With an assemblage of footage from many sources, and a powerful cast of
narrators and talking heads (Martin Sheen (narrator), Edward Edwards, Ed
Harris, Shirley Knight, Tim Robbins, Susan Sarandon, Robert Thurman, and
Dalai Lama), this documentary makes a strong case against the victimization of
Tibet by the Chinese. And, as though it wasn't made strongly enough in the
first 45 minutes, it goes on for another 45 or so to make certain you get the
message. It struck me as more an exercise in film editing, bringing together
a raft of material from different times, different filmmakers and supporters
than as a presentation of enough new revelation to warrant a theatrical

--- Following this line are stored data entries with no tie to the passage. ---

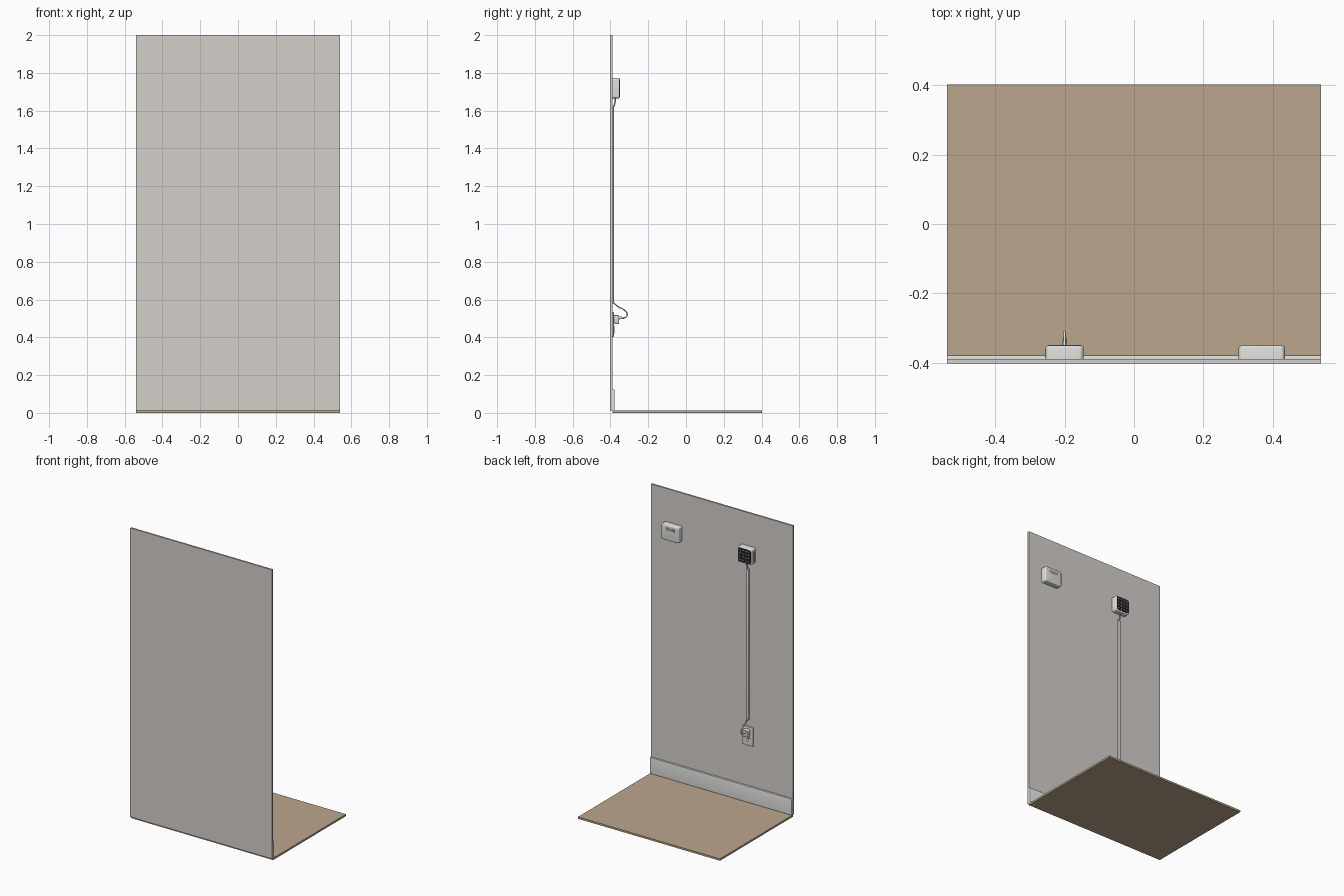
import bpy, bmesh, math
from mathutils import Vector

if "Cube" in bpy.data.objects:
    bpy.data.objects.remove(bpy.data.objects["Cube"])


def mat(name, rgb):
    m = bpy.data.materials.new(name)
    m.diffuse_color = (*rgb, 1)
    m.use_nodes = True
    m.node_tree.nodes["Principled BSDF"].inputs["Base Color"].default_value = m.diffuse_color
    return m


WALL = mat("warm grey paint", (0.66, 0.63, 0.60))
TRIM = mat("white trim", (0.78, 0.78, 0.76))
FLOOR = mat("tan floor", (0.50, 0.38, 0.27))
SHELL = mat("white plastic", (0.75, 0.75, 0.73))
GREY = mat("grey plastic", (0.33, 0.33, 0.33))
BLACK = mat("black panel", (0.012, 0.012, 0.018))
DY = -0.39  # room side of the wall


def finish(name, bm, material, smooth=True):
    me = bpy.data.meshes.new(name)
    bmesh.ops.recalc_face_normals(bm, faces=bm.faces)
    bm.to_mesh(me)
    bm.free()
    me.materials.append(material)
    ob = bpy.data.objects.new(name, me)
    bpy.context.collection.objects.link(ob)
    if smooth:
        bpy.context.view_layer.objects.active = ob
        ob.select_set(True)
        bpy.ops.object.shade_smooth_by_angle(angle=math.radians(35))
        ob.select_set(False)
    return ob


def add_box(bm, x, y, z):
    """Add a box given (min, max) on each axis."""
    vs = bmesh.ops.create_cube(bm, size=1)["verts"]
    for v in vs:
        v.co = Vector([(a + b) / 2 + c * (b - a) for (a, b), c in zip((x, y, z), v.co)])


def box(name, x, y, z, material, corner=0.0, front=0.0):
    """Box with rounded outline corners and a softened room-side rim."""
    bm = bmesh.new()
    add_box(bm, x, y, z)
    if corner:
        es = [e for e in bm.edges if abs(e.verts[0].co.y - e.verts[1].co.y) > 1e-5]
        bmesh.ops.bevel(bm, geom=es, offset=corner, segments=6, profile=0.5, affect='EDGES')
    if front:
        es = [e for e in bm.edges if all(v.co.y > y[1] - 1e-5 for v in e.verts)]
        bmesh.ops.bevel(bm, geom=es, offset=front, segments=4, profile=0.5, affect='EDGES')
    return finish(name, bm, material, bool(corner or front))


def boxes(name, items, material):
    bm = bmesh.new()
    for it in items:
        add_box(bm, *it)
    return finish(name, bm, material, False)


def cable(name, pts, radius, material):
    cu = bpy.data.curves.new(name, 'CURVE')
    cu.dimensions = '3D'
    cu.bevel_depth = radius
    cu.bevel_resolution = 3
    cu.use_fill_caps = True
    sp = cu.splines.new('BEZIER')
    sp.bezier_points.add(len(pts) - 1)
    for p, co in zip(sp.bezier_points, pts):
        p.co = co
        p.handle_left_type = p.handle_right_type = 'AUTO'
    cu.materials.append(material)
    ob = bpy.data.objects.new(name, cu)
    bpy.context.collection.objects.link(ob)


# Room corner
box("wall", (-0.54, 0.54), (-0.402, DY), (0.013, 2.0), WALL)
box("floor", (-0.54, 0.54), (DY, 0.402), (0, 0.013), FLOOR)
box("baseboard", (-0.54, 0.54), (DY, -0.378), (0.013, 0.125), TRIM, front=0.003)

# Plain wall box with a slot near its top
box("chime_box", (0.302, 0.435), (DY, -0.351), (1.665, 1.773), SHELL, 0.012, 0.007)
box("chime_slot", (0.335, 0.402), (-0.352, -0.3503), (1.735, 1.755), GREY, 0.003)

# Second device: housing, black panel, button grid and side vents
CX = -0.2
box("device_housing", (CX - 0.055, CX + 0.055), (DY, -0.351), (1.665, 1.773), SHELL, 0.014, 0.006)
box("device_panel", (CX - 0.047, CX + 0.047), (-0.352, -0.3495), (1.673, 1.765), BLACK, 0.009)
boxes("device_buttons",
      [((CX + i * 0.022 - 0.004, CX + i * 0.022 + 0.004), (-0.350, -0.3485),
        (1.719 + j * 0.022 - 0.003, 1.719 + j * 0.022 + 0.003))
       for i in (-1.5, -0.5, 0.5, 1.5) for j in (-1.5, -0.5, 0.5, 1.5)], SHELL)
boxes("device_side_vents",
      [((CX - 0.057, CX - 0.054), (y - 0.002, y + 0.002), (1.69 + k * 0.0145 - 0.003, 1.69 + k * 0.0145 + 0.003))
       for y in (-0.382, -0.373, -0.364) for k in range(5)], GREY)

# Cable channel down the wall
box("cable_channel", (CX - 0.01, CX + 0.01), (DY, -0.382), (0.58, 1.62), SHELL, front=0.002)
cable("upper_cable", [(CX, -0.376, 1.672), (CX, -0.376, 1.645), (CX, -0.385, 1.615)], 0.004, SHELL)
cable("lower_cable", [(CX, -0.386, 0.585), (CX, -0.36, 0.563), (CX, -0.325, 0.543),
                      (CX, -0.311, 0.523), (CX, -0.318, 0.507), (CX, -0.335, 0.503)], 0.0035, SHELL)

# Outlet plate with two sockets
box("outlet_plate", (CX - 0.041, CX + 0.041), (DY, -0.382), (0.403, 0.533), SHELL, 0.004, 0.003)
for label, z in (("upper", 0.496), ("lower", 0.440)):
    box(label + "_socket", (CX - 0.02, CX + 0.02), (-0.383, -0.379), (z - 0.021, z + 0.021), TRIM, 0.01)
    boxes(label + "_socket_slots",
          [((CX + s * 0.008 - 0.0015, CX + s * 0.008 + 0.0015), (-0.380, -0.3786), (z, z + 0.012)) for s in (-1, 1)]
          + [((CX - 0.003, CX + 0.003), (-0.380, -0.3786), (z - 0.013, z - 0.007))], BLACK)

# Plug and tapered strain relief
box("plug", (CX - 0.021, CX + 0.021), (-0.379, -0.354), (0.471, 0.517), SHELL, 0.006, 0.004)
bm = bmesh.new()
bmesh.ops.create_cone(bm, cap_ends=True, segments=16, radius1=0.0045, radius2=0.008, depth=0.028)
for v in bm.verts:
    v.co = Vector((CX + v.co.x, -0.341 - v.co.z, 0.503 + v.co.y))
finish("strain_relief", bm, SHELL)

In other words, if I wrote this review the way this film is edited, I'd be
out of a job. It's strictly for PBS programming and for those who didn't
already know about China's suppression of the Tibetans.
Which takes nothing away from any civilized person's desire to improve the
plight of a people that a territory-hungry giant has consumed in a silent
invasion, denying them freedom and religion, depriving them of hope and
development. In 1950 China sent troops to subdue the formerly independent
state. Tibetans have since lived under the shadow of Beijing, subjugated by
a military authority that has banned the Tibetan language in schools, banned
photos of their spiritual leader, the Dalai Lama, arrested and tortured
dissident monks, killed thousands, repopulated the region with non-Tibetan
Chinese and denied decent employment to the Tibetans.
As though China weren't large, powerful and populous enough. But, while the
filmmakers seem to be pleading for someone to do something about it, a really
pragmatic way of influencing China to withdraw is left as a goal very
difficult of attainment, perhaps in our lifetimes.
What, exactly, will it take to convince China to change its territorially
greedy mind-set? Petitions? An international outcry? If this film causes
anything close to that, it justifies its appearance. My criticism of it is
as a filmmaking effort.
The earnestness behind it doesn't make smooth its incohesive jumpiness,
undisciplined repetition and documentary overkill. The message itself is
clear and unassailable. As a film, the technique barely serves the
well-intentioned motivation presenting it.
~~ Jules Brenner